    Governor Norman Brunsdale accepted ownership of the Soil Conservation Service Nursery at Fort Lincoln on this date in 1956. Previously, the tree nursery belonged to the U.S. Department of Agriculture, under the supervision of the Northern Great Plains Field Station in Mandan.   Early pioneers on the prairie had to “prove up” – or improve [...]

  • Lemke Enters Presidential Race

    William Lemke, Fargo attorney and North Dakota congressman, announced that he would be entering the race for the United States presidency on this date in 1936. The news was announced in an evening radio address, and shocked even Lemke’s wife. “The news that she might someday be First Lady came as a complete surprise to [...]

  • The Morton County Cloudburst

    On this date in 1927, residents of central North Dakota were recovering from severe summer weather. The previous night, Mandan and surrounding areas were subjected to harsh winds, rain, and hail that wreaked havoc on the land and its farmers. The Fargo Forum ran an article detailing this devastating storm. Across Morton County, crops suffered [...]
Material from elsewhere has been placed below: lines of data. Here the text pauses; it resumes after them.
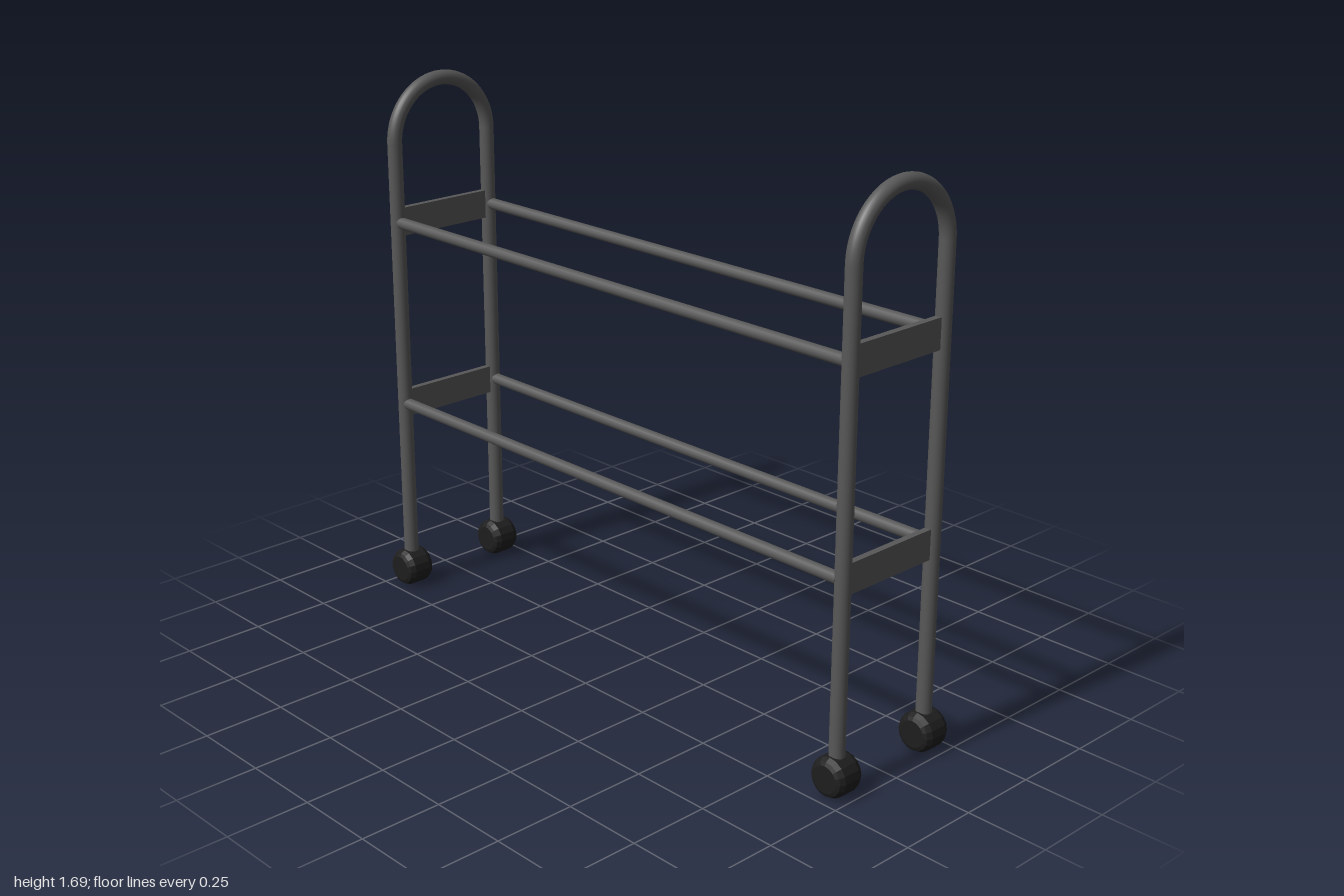
import * as THREE from 'three';

export function createModel() {
  const model = new THREE.Group();
  model.name = 'rollingRack';

  const metal = new THREE.MeshStandardMaterial({ color: 0x585858 });
  metal.name = 'dark grey metal';
  const rubber = new THREE.MeshStandardMaterial({ color: 0x1e1e1e });
  rubber.name = 'black rubber';

  const X = 0.94, Z = 0.182;         // post positions
  const archBase = 1.482, footY = 0.08;
  const tubeR = 0.023, rodR = 0.018;
  const shelves = [0.632, 1.232];

  const add = (parent, name, geometry, material, x, y, z) => {
    const mesh = new THREE.Mesh(geometry, material);
    mesh.name = name;
    mesh.position.set(x, y, z);
    parent.add(mesh);
    return mesh;
  };

  // Shared geometries
  const postGeo = new THREE.CylinderGeometry(tubeR, tubeR, archBase - footY, 20);
  const archGeo = new THREE.TorusGeometry(Z, tubeR, 20, 40, Math.PI).rotateY(Math.PI / 2);
  const plateGeo = new THREE.BoxGeometry(0.02, 0.09, 2 * Z - 0.02);
  const rodGeo = new THREE.CylinderGeometry(rodR, rodR, 1.85, 16).rotateZ(Math.PI / 2);

  // Chunky wheel with bevelled rims, axle along z
  const rim = [[0, -0.048], [0.041, -0.048], [0.052, -0.043], [0.06, -0.028],
    [0.06, 0.028], [0.052, 0.043], [0.041, 0.048], [0, 0.048]];
  const wheelGeo = new THREE.LatheGeometry(rim.map(([r, h]) => new THREE.Vector2(r, h)), 16)
    .toNonIndexed().rotateX(Math.PI / 2);
  wheelGeo.computeVertexNormals();

  // End frames: two posts joined by an arch, with cross plates and wheels
  for (const side of [-1, 1]) {
    const frame = new THREE.Group();
    frame.name = side > 0 ? 'leftEndFrame' : 'rightEndFrame';
    frame.position.x = side * X;
    model.add(frame);
    add(frame, 'topArch', archGeo, metal, 0, archBase, 0);
    for (const y of shelves) add(frame, 'crossPlate', plateGeo, metal, 0, y, 0);
    for (const end of [-1, 1]) {
      const where = end > 0 ? 'front' : 'back';
      add(frame, where + 'Post', postGeo, metal, 0, (archBase + footY) / 2, end * Z);
      add(frame, where + 'Wheel', wheelGeo, rubber, 0, 0.06, end * Z);
    }
  }

  // Long shelf rods between the end frames
  for (const y of shelves) {
    for (const end of [-1, 1]) {
      add(model, end > 0 ? 'frontRod' : 'backRod', rodGeo, metal, 0, y, end * Z);
    }
  }

  return model;
}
  • North Dakota Cowboy Hall of Fame

    Today and tomorrow, the North Dakota Cowboy Hall of Fame will celebrate its 16th induction ceremony in Medora. Eight inductees will be honored, including well-known North Dakotans like former rancher Leroy “Bud” Perry of Mountrail County, cowboy poet Bill Lowman of Sentinel Butte, rodeo stars Tom Solberg and Lynn Linseth, and Harold Schafer, founder of [...]

  • Pint-Sized Prophet

    On June 17, 1921, a terrible flashflood struck the badlands near Medora, North Dakota. Three section men working for the railroad had been out checking the rail line when the storm struck, and they did not return home. For three days, search parties attempted to locate the missing men. On June 22 authorities in Dickinson [...]

  • Picnic Poisoning

    In June 1931, the Ladies Aid Society of the Zion Evangelical Church held a luncheon near Edgeley, North Dakota. Dozens of people travelled to the Mast family farm for the event, about fifteen miles north of the city. Attendees feasted on a variety of picnic foods, including pressed chicken sandwiches. Unfortunately, about thirty of the [...]

  • Robert “Bob” Sand

    Long-time Killdeer Mountains Round-up Rodeo supporter, Robert “Bob” Sand, died on tomorrow’s date three years ago. Bob was active with the rodeo in many capacities over the years, and he and his wife, Edna, served as Grand Marshals for the 2008 rodeo.   Bob Sand was born on June 6, 1919, in a homestead shack [...]